But if New Zealand elects an Alliance, Labour, New Zealand First Government then we will have the crash of '97 around our ears.

That needn't happen, it won't happen if New Zealand stays with what the world recognises as 'the New Zealand Way' of managing our economy.

It is based on what I have called our 'five economic principles for the future'.

First, we will have an open, accessible economy; ensuring that the finest goods and services the world has to offer are allowed to flow freely across our borders.

Next, we will maintain stable prices. We are firmly committed to the Reserve Bank Act and the low inflation target.

It is this commitment that has seen inflation, which averaged 12.4 per cent per annum from 1975 to 1990, brought down to an average of 1.9 per cent since September 1991.

12.4 per cent inflation for 15 years means that in real purchasing power a 1975 dollar was reduced to only 35 cents in 1990.

We mustn't allow that to happen again. That was theft.

We are also committed to maintaining a modern labour market brought about by the Employment Contracts Act.

In the past four years 209,000 new jobs were created, cutting the unemployment figure from 10.9 per cent to 6.1 per cent; less than one per cent above that of the USA the world's strongest nation.

The fourth fundamental is what the economists call 'responsible fiscal management' - more simply described as 'a little self-discipline'.

The result of that discipline is that New Zealand will have no net foreign currency public debt by the end of the year and that all public debt will be reduced to a very manageable 13.3 per cent of GDP by the year 2000.

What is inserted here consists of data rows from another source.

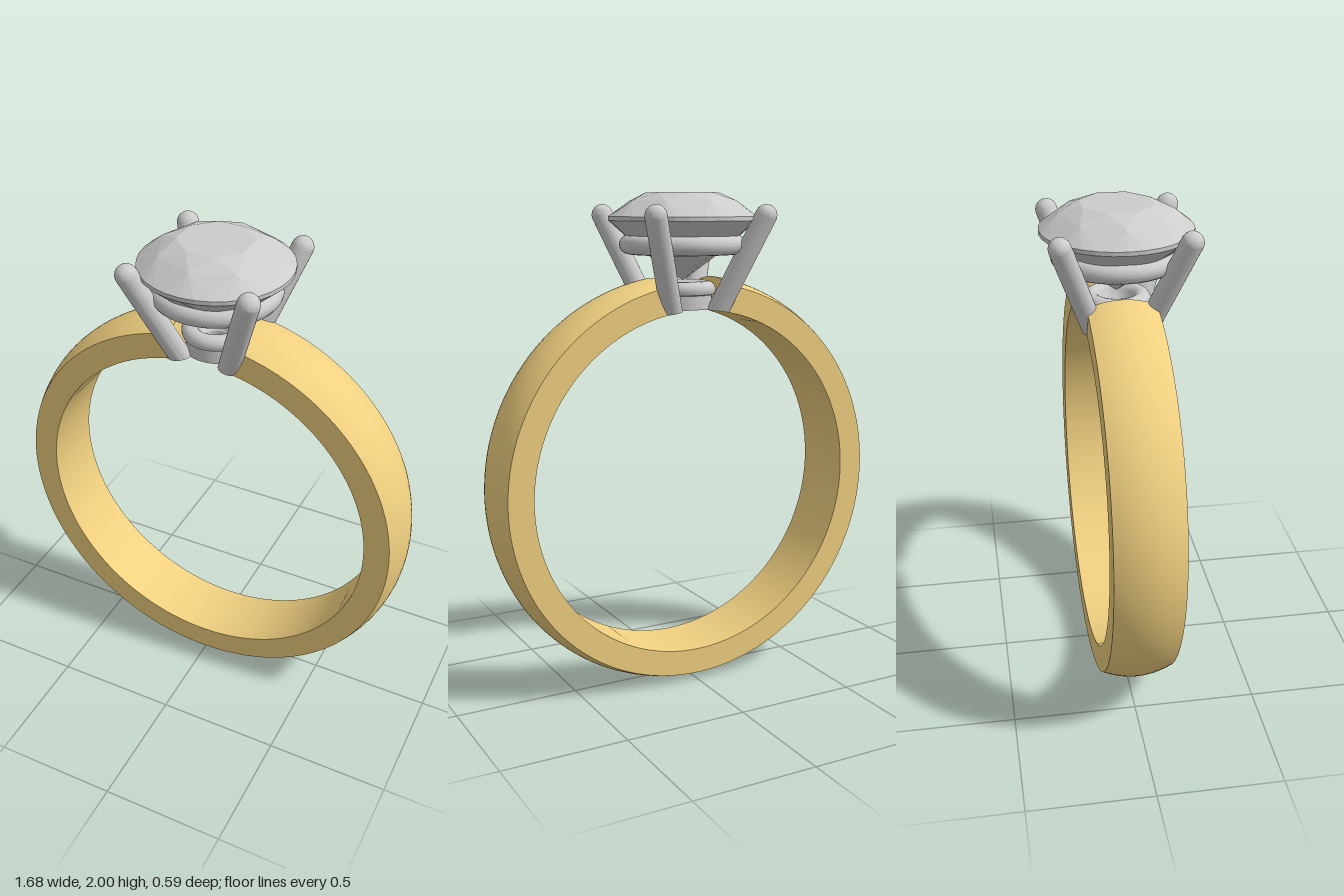
import * as THREE from 'three';
import { toCreasedNormals } from 'three/addons/utils/BufferGeometryUtils.js';
import { ConvexGeometry } from 'three/addons/geometries/ConvexGeometry.js';

const CENTER_Y = 0.84, INNER_R = 0.705;
const gold = new THREE.MeshStandardMaterial({ color: 0xf0d080 });
const goldCap = new THREE.MeshStandardMaterial({ color: 0xf0d080, side: THREE.DoubleSide });
const grey = new THREE.MeshStandardMaterial({ color: 0xcccccc });

function addMesh(parent, name, geometry, material) {
  const mesh = new THREE.Mesh(geometry, material);
  mesh.name = name;
  parent.add(mesh);
  return mesh;
}

// Height of the finger hole's upper surface at x
const holeTop = (x) => CENTER_Y + Math.sqrt(INNER_R ** 2 - x * x);

// Slide every vertex lying inside the finger hole along a direction onto its surface
function trimToHole(geometry, dir) {
  const pos = geometry.attributes.position;
  const v = new THREE.Vector3();
  for (let i = 0; i < pos.count; i++) {
    v.fromBufferAttribute(pos, i);
    if (v.y >= holeTop(v.x)) continue;
    for (let k = 0; k < 4; k++) v.addScaledVector(dir, (holeTop(v.x) - v.y) / dir.y);
    pos.setXYZ(i, v.x, v.y, v.z);
  }
  return toCreasedNormals(geometry, 0.6);
}

// Domed band, open at the top where the setting sits
function makeBand() {
  const band = new THREE.Group();
  band.name = 'band';
  const half = 0.135, gap = 0.165;
  const profile = [new THREE.Vector2(INNER_R, -half)];
  for (let i = 0; i <= 12; i++) {
    const t = (i / 12) * 2 - 1;
    profile.push(new THREE.Vector2(0.84 - 0.03 * t * t, t * half));
  }
  profile.push(new THREE.Vector2(INNER_R, half));
  const loop = [...profile, profile[0].clone()];
  const hoop = new THREE.LatheGeometry(loop, 128, gap, Math.PI * 2 - 2 * gap);
  addMesh(band, 'hoop', toCreasedNormals(hoop, 0.25), gold);
  for (const phi of [gap, -gap]) {
    const cap = new THREE.ShapeGeometry(new THREE.Shape(profile));
    cap.rotateY(phi - Math.PI / 2);
    addMesh(band, 'bandEnd', cap, goldCap);
  }
  band.rotation.x = -Math.PI / 2;
  band.position.y = CENTER_Y;
  return band;
}

// Leaning round prong with a domed tip
function makeProng(sx, sz) {
  const bottom = new THREE.Vector3(0.072 * sx, 1.45, 0.072 * sz);
  const tip = new THREE.Vector3(0.24 * sx, 1.912, 0.24 * sz);
  const dir = tip.clone().sub(bottom);
  const geometry = new THREE.CapsuleGeometry(0.043, dir.length(), 10, 28);
  dir.normalize();
  geometry.applyQuaternion(new THREE.Quaternion().setFromUnitVectors(new THREE.Vector3(0, 1, 0), dir));
  const mid = bottom.add(tip).multiplyScalar(0.5);
  geometry.translate(mid.x, mid.y, mid.z);
  return trimToHole(geometry, dir);
}

// Collar at the foot of the setting, pierced in the middle
function makeCollar() {
  const points = [[0.045, 1.5], [0.118, 1.5], [0.118, 1.6]].map((p) => new THREE.Vector2(...p));
  for (let i = 0; i <= 10; i++) {
    const a = -0.6 + (i / 10) * (Math.PI + 0.6);
    points.push(new THREE.Vector2(0.1 + 0.033 * Math.cos(a), 1.622 + 0.033 * Math.sin(a)));
  }
  points.push(new THREE.Vector2(0.045, 1.59), new THREE.Vector2(0.045, 1.5));
  return trimToHole(new THREE.LatheGeometry(points, 48), new THREE.Vector3(0, 1, 0));
}

// Brilliant-cut stone as the hull of its facet corners
function makeStone() {
  const points = [new THREE.Vector3(0, 1.655, 0)];
  const ring = (count, r, y, offset = 0) => {
    for (let i = 0; i < count; i++) {
      const a = ((i + offset) / count) * Math.PI * 2;
      points.push(new THREE.Vector3(r * Math.cos(a), y, r * Math.sin(a)));
    }
  };
  ring(8, 0.145, 2.0, 0.5);
  ring(8, 0.222, 1.968);
  ring(32, 0.295, 1.908);
  ring(32, 0.295, 1.892);
  ring(8, 0.16, 1.771, 0.5);
  return new ConvexGeometry(points);
}

export function createModel() {
  const model = new THREE.Group();
  model.name = 'ring';
  model.add(makeBand());

  const setting = new THREE.Group();
  setting.name = 'setting';
  model.add(setting);
  for (const sx of [1, -1]) {
    for (const sz of [1, -1]) addMesh(setting, 'prong', makeProng(sx, sz), grey);
  }
  addMesh(setting, 'collar', makeCollar(), grey);

  // Round gallery wire under the stone
  const gallery = new THREE.TorusGeometry(0.215, 0.038, 16, 64);
  gallery.rotateX(Math.PI / 2);
  gallery.translate(0, 1.798, 0);
  addMesh(setting, 'galleryRing', gallery, grey);

  addMesh(model, 'stone', makeStone(), grey);
  return model;
}
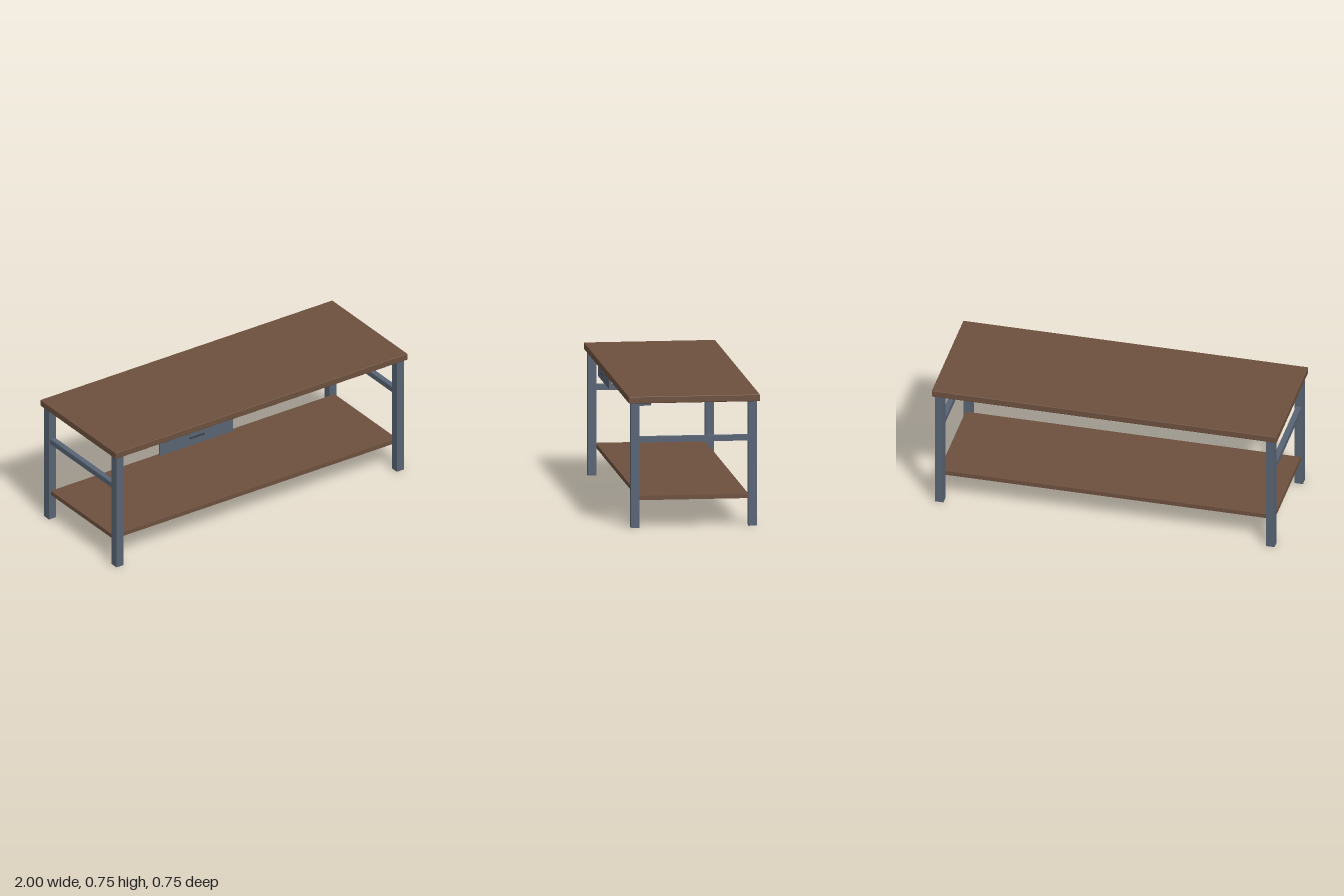
import * as THREE from 'three';
import { RoundedBoxGeometry } from 'three/addons/geometries/RoundedBoxGeometry.js';

export function createModel() {
  const model = new THREE.Group();
  model.name = 'workbench';

  const material = (name, color) => {
    const m = new THREE.MeshStandardMaterial({ color });
    m.name = name;
    return m;
  };
  const wood = material('brown wood', 0x6d503e);
  const steel = material('slate steel', 0x586474);
  const darkSteel = material('dark steel', 0x38414c);

  // Box given by its lower and upper corners
  const box = (name, mat, [x0, y0, z0], [x1, y1, z1]) => {
    const mesh = new THREE.Mesh(new THREE.BoxGeometry(x1 - x0, y1 - y0, z1 - z0), mat);
    mesh.position.set((x0 + x1) / 2, (y0 + y1) / 2, (z0 + z1) / 2);
    mesh.name = name;
    model.add(mesh);
    return mesh;
  };

  // Worktop with slightly eased edges
  const top = new THREE.Mesh(new RoundedBoxGeometry(2, 0.039, 0.745, 2, 0.004), wood);
  top.position.y = 0.7305;
  top.name = 'worktop';
  model.add(top);

  // Lower shelf fitted between the front and back legs
  box('lowerShelf', wood, [-0.972, 0.156, -0.31], [0.972, 0.181, 0.31]);

  // Square legs and the side rails joining them
  for (const side of [-1, 1]) {
    const x = side * 0.96;
    for (const end of [-1, 1]) {
      const z = end * 0.3335;
      box((end > 0 ? 'front' : 'back') + (side > 0 ? 'LeftLeg' : 'RightLeg'), steel,
        [x - 0.024, 0, z - 0.024], [x + 0.024, 0.711, z + 0.024]);
    }
    box(side > 0 ? 'leftRail' : 'rightRail', steel,
      [x - 0.016, 0.485, -0.31], [x + 0.016, 0.517, 0.31]);
  }

  // Drawer front with a slim pull
  box('drawerFront', steel, [-0.67, 0.61, 0.323], [-0.17, 0.711, 0.335]);
  box('drawerPull', darkSteel, [-0.47, 0.656, 0.335], [-0.37, 0.664, 0.344]);

  // Small box fixed under the worktop beside the front left leg
  box('underTopBox', steel, [0.833, 0.693, 0.242], [0.967, 0.709, 0.342]);

  return model;
}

And finally, in our list of 'five economic principles for the future', we will maintain a low-rate, broad-based tax system.

We gave New Zealanders tax cuts this year, we will do the same next year if we are returned to office.

Labour won't, New Zealand First won't and the Alliance certainly won't.

Their policy is that if it moves, tax it.

If it keeps moving, regulate it.

If it stops moving, subsidise it.

They have got to be joking if they call that progress.

We do have a tremendous story to tell about the future.

As you know, our approach has attracted much attention.

Each year the European-based World Economic Forum issues a 'medical report' on the health and fitness of the world's leading economies.

This year it rated us third in the world for 'economic competitiveness' ahead of the USA (which came fourth) and Australia (which came twelfth).

I am told the Forum goes further and predicts that:

The fastest growing nations in the world in the next 5 to10 years will be Singapore, New Zealand, Thailand, Hong Kong and Malaysia, in that order.

What does all this mean?

It means that the things we have done so far have been but the beginning - the foundation stones upon which we are now about to build a brilliant future.

Providing that New Zealand stays with the strategy.

Providing we don't let the fruitcakes take over the kitchen.

The choice is up to you, the New Zealand voter.

The party vote determines the outcome, nothing else.

Which is why in the first MMP election, with many claims on how to work the system and much confusion, we adopted a clear direct slogan to assist.

It says simply First Tick National.

Thank you for the opportunity to speak to you this morning.